▸ **WORK TO BE COMPLETED**: Both the line with "a = 2 * math.pi" and the line with "bm.faces.new((a[i], a[j], b[j], b[i]))" in the records below must appear in the output, along with every line between them, exactly and with nothing added.

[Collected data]
■ ■ ■ ■ ■

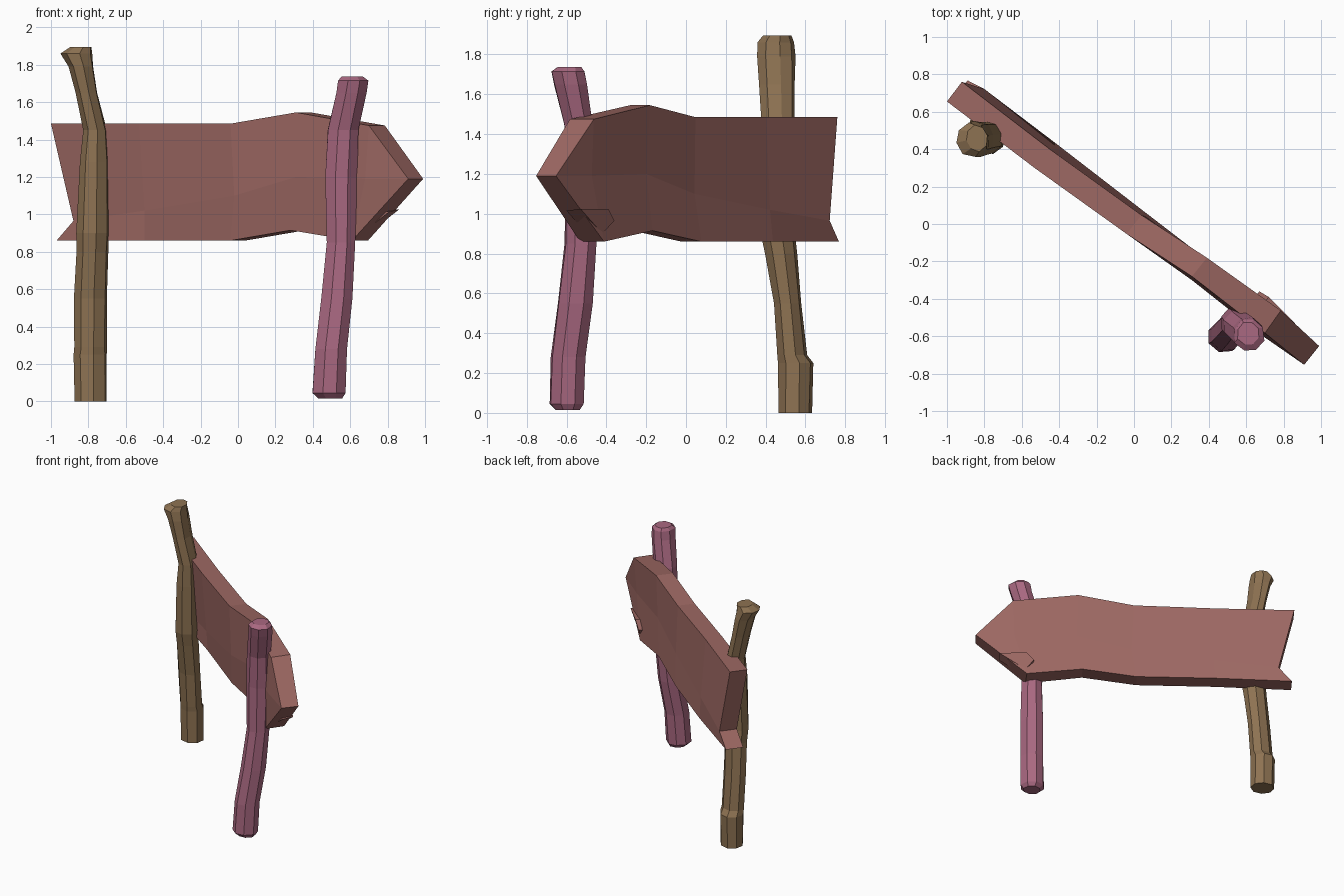
import bpy, bmesh, math, random

if "Cube" in bpy.data.objects:
    bpy.data.objects.remove(bpy.data.objects["Cube"])

random.seed(4)


def finish(bm, name, color):
    bmesh.ops.recalc_face_normals(bm, faces=bm.faces)
    mesh = bpy.data.meshes.new(name)
    bm.to_mesh(mesh)
    bm.free()
    ob = bpy.data.objects.new(name, mesh)
    bpy.context.collection.objects.link(ob)
    mat = bpy.data.materials.new(name + "_wood")
    mat.diffuse_color = (*color, 1)
    mat.use_nodes = True
    mat.node_tree.nodes["Principled BSDF"].inputs["Base Color"].default_value = mat.diffuse_color
    mesh.materials.append(mat)
    return ob


def post(name, rings, color, sides=8, turn=0.2):
    """Rough hewn post lofted through rings of (z, x min, x max, y min, y max)."""
    bm = bmesh.new()
    facets = [random.uniform(0.96, 1.05) for _ in range(sides)]
    loops = []
    for z, x0, x1, y0, y1 in rings:
        loop = []
        for i in range(sides):
            a = 2 * math.pi * i / sides + turn
            r = facets[i] * random.uniform(0.97, 1.03)
            loop.append(bm.verts.new(((x0 + x1) / 2 + (x1 - x0) / 2 * r * math.cos(a),
                                      (y0 + y1) / 2 + (y1 - y0) / 2 * r * math.sin(a), z)))
        loops.append(loop)
    for a, b in zip(loops, loops[1:]):
        for i in range(sides):
            j = (i + 1) % sides
            bm.faces.new((a[i], a[j], b[j], b[i]))
    bm.faces.new(loops[0])
    bm.faces.new(loops[-1])
    return finish(bm, name, color)


# Left post, flaring outward at the top
post("left_post", [
    (0.0, -.88, -.70, .465, .635), (.25, -.885, -.70, .465, .64),
    (.29, -.88, -.70, .46, .61), (.55, -.88, -.70, .445, .58),
    (.80, -.87, -.69, .40, .56), (.90, -.87, -.685, .38, .55),
    (1.28, -.85, -.69, .375, .55), (1.45, -.83, -.70, .38, .55),
    (1.65, -.87, -.75, .37, .55), (1.79, -.91, -.77, .36, .55),
    (1.86, -.955, -.775, .36, .545), (1.895, -.90, -.78, .39, .53),
], (.27, .17, .085))

# Right post, leaning to the right
post("right_post", [
    (.015, .425, .56, -.66, -.53), (.045, .39, .58, -.69, -.505),
    (.28, .405, .59, -.685, -.495), (.55, .44, .615, -.65, -.46),
    (.85, .47, .63, -.615, -.44), (1.2, .46, .64, -.61, -.435),
    (1.45, .475, .65, -.62, -.46), (1.65, .52, .69, -.67, -.49),
    (1.715, .53, .70, -.685, -.50), (1.737, .55, .67, -.65, -.52),
], (.40, .14, .22), turn=0.45)

# Arrow board: columns of (x, z, outward twist) for top, middle and bottom rows
columns = [
    ((-1.0, 1.485, 0), (-.88, .965, .05), (-.97, .86, .03)),
    ((-.53, 1.485, -.01), (-.5, 1.02, .03), (-.5, .86, .045)),
    ((-.04, 1.485, 0), (-.02, 1.1, .01), (-.04, .86, .03)),
    ((.31, 1.545, .03), (.31, 1.2, .01), (.28, .915, .02)),
    ((.70, 1.475, .015), (.68, 1.19, -.01), (.61, .86, .0)),
    ((.91, 1.19, 0),) * 3,
]
depth = [(.08, .105), (.075, .105), (.08, .10), (.08, .10), (.085, .12), (.08, .10)]
bm = bmesh.new()
front, back = [], []
for col, (dx, dy) in zip(columns, depth):
    pts = [(x, -.082 - .737 * x + t, z) for x, z, t in (col if col[0] != col[1] else col[:1])]
    f = [bm.verts.new(p) for p in pts]
    b = [bm.verts.new((x + dx, y + dy, z)) for x, y, z in pts]
    front.append(f * (3 // len(f)))
    back.append(b * (3 // len(b)))


def face(*verts):
    bm.faces.new(list(dict.fromkeys(verts)))


for i in range(len(columns) - 1):
    for side in (front, back):
        a, b = side[i], side[i + 1]
        for r in (0, 1):
            face(a[r], a[r + 1], b[r + 1], b[r])
    for r in (0, 2):
        face(front[i][r], front[i + 1][r], back[i + 1][r], back[i][r])
for r in (0, 1):
    face(front[0][r], front[0][r + 1], back[0][r + 1], back[0][r])
finish(bm, "arrow_board", (.34, .14, .125))

# Splinter lifting off the back of the board near the lower tip
bm = bmesh.new()
outline = [(.86, -.53, 1.025), (.72, -.39, 1.025), (.67, -.36, .965), (.70, -.42, .90)]
outer = [bm.verts.new(p) for p in outline]
inner = [bm.verts.new((x - .05, y - .07, z - .01)) for x, y, z in outline]
bm.faces.new(outer)
bm.faces.new(inner)
for i in range(4):
    j = (i + 1) % 4
    bm.faces.new((outer[i], outer[j], inner[j], inner[i]))
finish(bm, "board_splinter", (.34, .14, .125))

■ ■ ■ ■ ■

▸ **FINISHED EXERCISE**:
            a = 2 * math.pi * i / sides + turn
            r = facets[i] * random.uniform(0.97, 1.03)
            loop.append(bm.verts.new(((x0 + x1) / 2 + (x1 - x0) / 2 * r * math.cos(a),
                                      (y0 + y1) / 2 + (y1 - y0) / 2 * r * math.sin(a), z)))
        loops.append(loop)
    for a, b in zip(loops, loops[1:]):
        for i in range(sides):
            j = (i + 1) % sides
            bm.faces.new((a[i], a[j], b[j], b[i]))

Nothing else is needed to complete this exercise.